ACI has begun a campaign called AirportsUnited “Beyond the Runway” coalition. Why? Who else?
Aviation issues are well understood by those within the industry, even though some of that knowledge is developed in the course of incessant internecine debate. Airplanes generate jobs in the service, hospitality, manufacturing, construction, professional and other sectors. Those natural allies seem to have a dearth of information about NextGen, FAA financing/taxes, safety compliance/enforcement, controller training/staffing, airspace and runway capacity, the processes/costs of construction at airports, PFCs, TSA fees, contract towers and the like.
That means when, for example, Congress is considering reauthorization of the FAA (affecting all of the specific issues mentioned in the previous paragraph), it will be difficult or without greater education/outreach to expand the base of support outside of aviation. It takes a lot of time to explain the merits of full funding of NextGen and then to describe why it is important and justified to increase the funds from the General Revenues and not to increase taxes placed on aviation users. The values of PFCs (or not) is not intuitive and requires a thorough briefing. Here is a brief review of other efforts to create coalitions:
- · ACI’s program is called AirportsUnited “Beyond the Runway” coalition.
- · NBAA and GAMA have “No Plane, No Gain”, an educational program.
- · The Alliance for Aviation Across America is coalition of more than thirty trade groups including AOPA, AAAE, ASHTO, EAA, HAI, NATA, NBAA , NASAO and a large number of rural/agricultural organizations.
- · A4A touts its perspective through its National Airline Policy.
- · The Second to None group is an adjunct to AIA and the website states its goal is to “unite America’s aerospace and defense workers, active and retired military personnel and broad supporters of national security, aviation and space in a common cause to preserve America’s role as the global leader in aerospace and defense.”
- · ALPA, the IAM and other unions network through the AFL/CIO for added clout.
Likely there are other grassroots efforts created by other sectors of the aviation industry.

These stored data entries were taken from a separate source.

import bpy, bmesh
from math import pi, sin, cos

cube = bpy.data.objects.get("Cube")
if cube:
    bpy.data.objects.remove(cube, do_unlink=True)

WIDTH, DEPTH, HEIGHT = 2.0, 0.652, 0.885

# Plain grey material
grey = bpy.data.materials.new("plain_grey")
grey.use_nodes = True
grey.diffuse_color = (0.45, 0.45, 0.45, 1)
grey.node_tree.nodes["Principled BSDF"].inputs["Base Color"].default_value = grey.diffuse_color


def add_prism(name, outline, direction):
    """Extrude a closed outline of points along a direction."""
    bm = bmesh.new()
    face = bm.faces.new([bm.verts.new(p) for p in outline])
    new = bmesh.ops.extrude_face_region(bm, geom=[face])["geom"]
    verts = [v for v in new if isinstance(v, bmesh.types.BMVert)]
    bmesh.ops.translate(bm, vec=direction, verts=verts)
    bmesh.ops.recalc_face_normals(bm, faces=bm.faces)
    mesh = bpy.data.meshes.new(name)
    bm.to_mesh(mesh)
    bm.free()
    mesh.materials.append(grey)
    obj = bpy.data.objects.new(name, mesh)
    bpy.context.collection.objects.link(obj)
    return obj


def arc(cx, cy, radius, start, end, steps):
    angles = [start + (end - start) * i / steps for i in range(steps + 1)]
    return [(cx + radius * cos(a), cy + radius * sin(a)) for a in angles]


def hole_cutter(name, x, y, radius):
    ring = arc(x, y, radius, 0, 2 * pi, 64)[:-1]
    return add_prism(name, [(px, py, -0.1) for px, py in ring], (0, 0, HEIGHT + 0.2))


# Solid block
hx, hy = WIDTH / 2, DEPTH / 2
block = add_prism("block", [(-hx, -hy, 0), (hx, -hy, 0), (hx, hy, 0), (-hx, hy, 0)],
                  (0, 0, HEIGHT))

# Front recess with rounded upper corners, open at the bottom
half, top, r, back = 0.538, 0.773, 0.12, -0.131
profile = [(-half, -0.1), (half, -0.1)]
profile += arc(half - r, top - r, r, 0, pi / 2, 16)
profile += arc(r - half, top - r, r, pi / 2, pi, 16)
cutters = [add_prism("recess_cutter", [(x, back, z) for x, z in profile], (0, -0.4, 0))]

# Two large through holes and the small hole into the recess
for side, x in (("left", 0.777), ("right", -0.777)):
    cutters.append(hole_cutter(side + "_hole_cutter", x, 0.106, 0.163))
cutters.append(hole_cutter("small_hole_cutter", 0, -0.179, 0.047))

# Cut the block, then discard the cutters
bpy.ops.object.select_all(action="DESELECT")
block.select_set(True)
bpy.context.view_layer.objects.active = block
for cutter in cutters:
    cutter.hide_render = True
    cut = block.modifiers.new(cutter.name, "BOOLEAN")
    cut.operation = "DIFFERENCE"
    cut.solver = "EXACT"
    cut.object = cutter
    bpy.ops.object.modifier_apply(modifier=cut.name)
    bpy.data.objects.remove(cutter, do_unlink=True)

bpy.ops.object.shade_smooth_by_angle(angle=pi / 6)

Each of the outreach groups mentioned has its own agenda and are developing support through their efforts. There some commonalities among their lists, but unfortunately there is no visible unanimous consensus on the major issues. Consequently, it will be interesting to see how the Congress responds to these multiple grassroots efforts.